So we have come nearly full circle here. Our focus is going back to where we started, the customer. We have learned most of what is needed for good software development, what now?
We need to show the customer we are good for them. That we understand their needs and most importantly, we will deliver.
To deliver, there are several ways to achieve that. We can use two main development methodologies. Each has its pros and cons.
The first one is feature driven developments.
It’s not a bug, it’s a feature!
So, while we are not going to build a bee hive, it’s important to have defined what will be built and in which priority. This goes back again to reducing risk, which we talked about earlier.
We iterate over the list of features, one at the time, until the system is complete. Here the functionality of the system is defined on its intended objective.
The second one is use case driven development.
Here the functionality is defined from a user’s perspective and how are they going to use the system for their work or objectives.
Neither has technical details.
The use of each one depends on the customer context and the specific needs of them. This also involves the correct planning to determine which one is the best one for any given project.

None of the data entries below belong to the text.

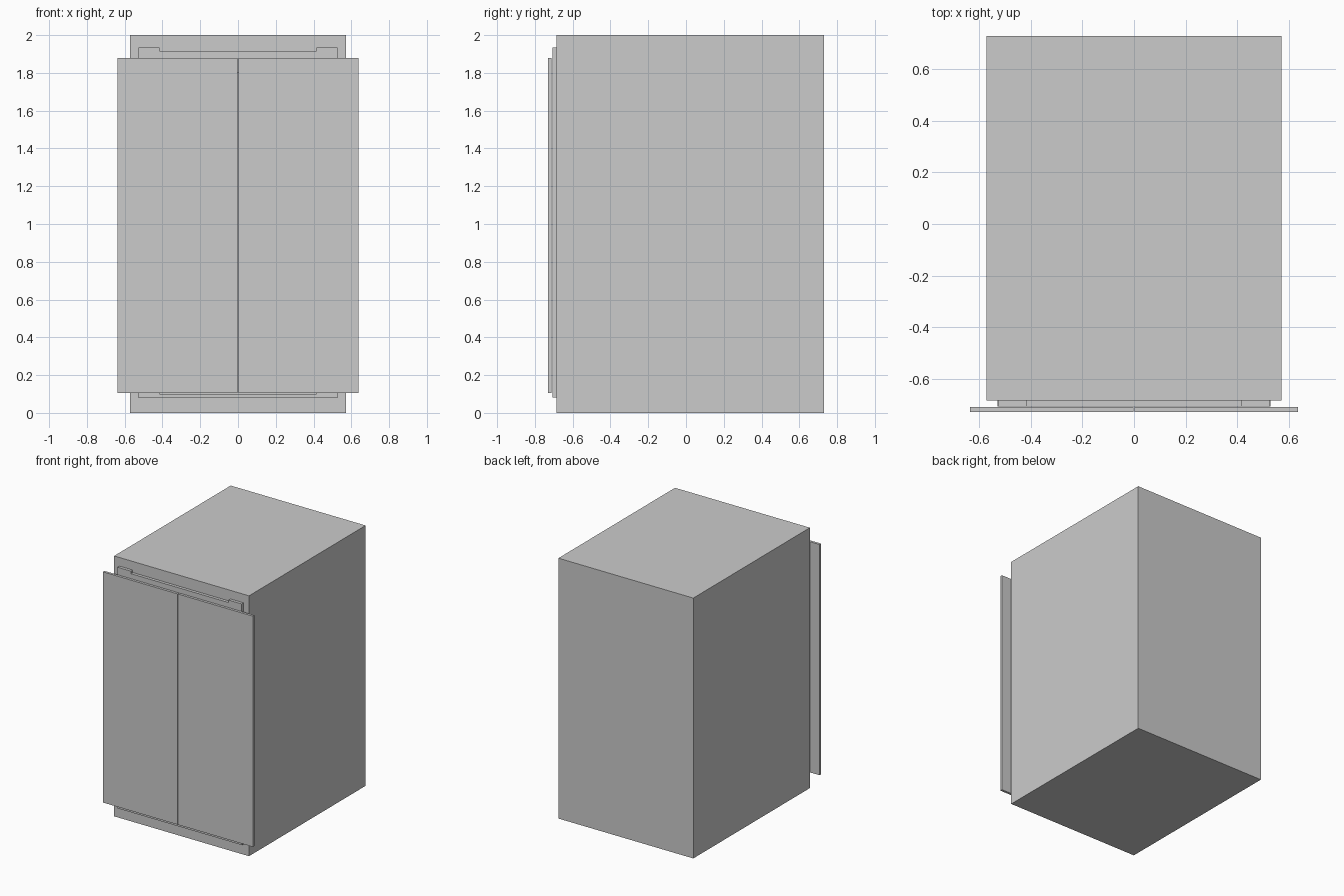
import bpy

if "Cube" in bpy.data.objects:
    bpy.data.objects.remove(bpy.data.objects["Cube"])


def box(name, x, y, z):
    """Box from (min, max) ranges, origin at its centre."""
    r = (x, y, z)
    bpy.ops.mesh.primitive_cube_add(size=1, location=[(a + b) / 2 for a, b in r])
    ob = bpy.context.object
    ob.name = ob.data.name = name
    ob.scale = [b - a for a, b in r]
    bpy.ops.object.transform_apply(location=False, rotation=False, scale=True)
    return ob


def cut(target, cutter):
    """Subtract cutter from target, then discard it."""
    mod = target.modifiers.new("cut", 'BOOLEAN')
    mod.operation = 'DIFFERENCE'
    mod.solver = 'EXACT'
    mod.object = cutter
    bpy.context.view_layer.objects.active = target
    bpy.ops.object.modifier_apply(modifier=mod.name)
    bpy.data.objects.remove(cutter, do_unlink=True)


# Hollow cabin with a doorway in its front wall
cabin = box("cabin", (-0.573, 0.573), (-0.685, 0.73), (0, 2))
cut(cabin, box("room_cutter", (-0.543, 0.543), (-0.655, 0.70), (0.08, 1.96)))
cut(cabin, box("doorway_cutter", (-0.415, 0.415), (-0.75, -0.5), (0.10, 1.80)))

# Door surround: sill, lintel and mirrored jambs
FRAME_Y = (-0.708, -0.685)
box("door_sill", (-0.53, 0.53), FRAME_Y, (0.082, 0.101))
box("door_lintel", (-0.415, 0.415), FRAME_Y, (1.80, 1.915))
for side, s in (("left", -1), ("right", 1)):
    box(side + "_jamb", sorted((s * 0.415, s * 0.527)), FRAME_Y, (0.101, 1.934))
    # Sliding door panel, with a fine gap at the centre
    box(side + "_door", sorted((s * 0.002, s * 0.637)), (-0.73, -0.711), (0.106, 1.878))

An excellent practice is to have unit tests. Which are small tests, although several, that verify the correct functionality of every part of the system that we are making. To ensure that any new code change doesn’t break it or that it delivers the expected output. They are a central part of Test Driven Development where testing is included at every step instead of at the end as part of the QA process. This ensures a superior quality and lower bug fixing costs.
Again, you can find my alternate post on this here:
Smash yo code kids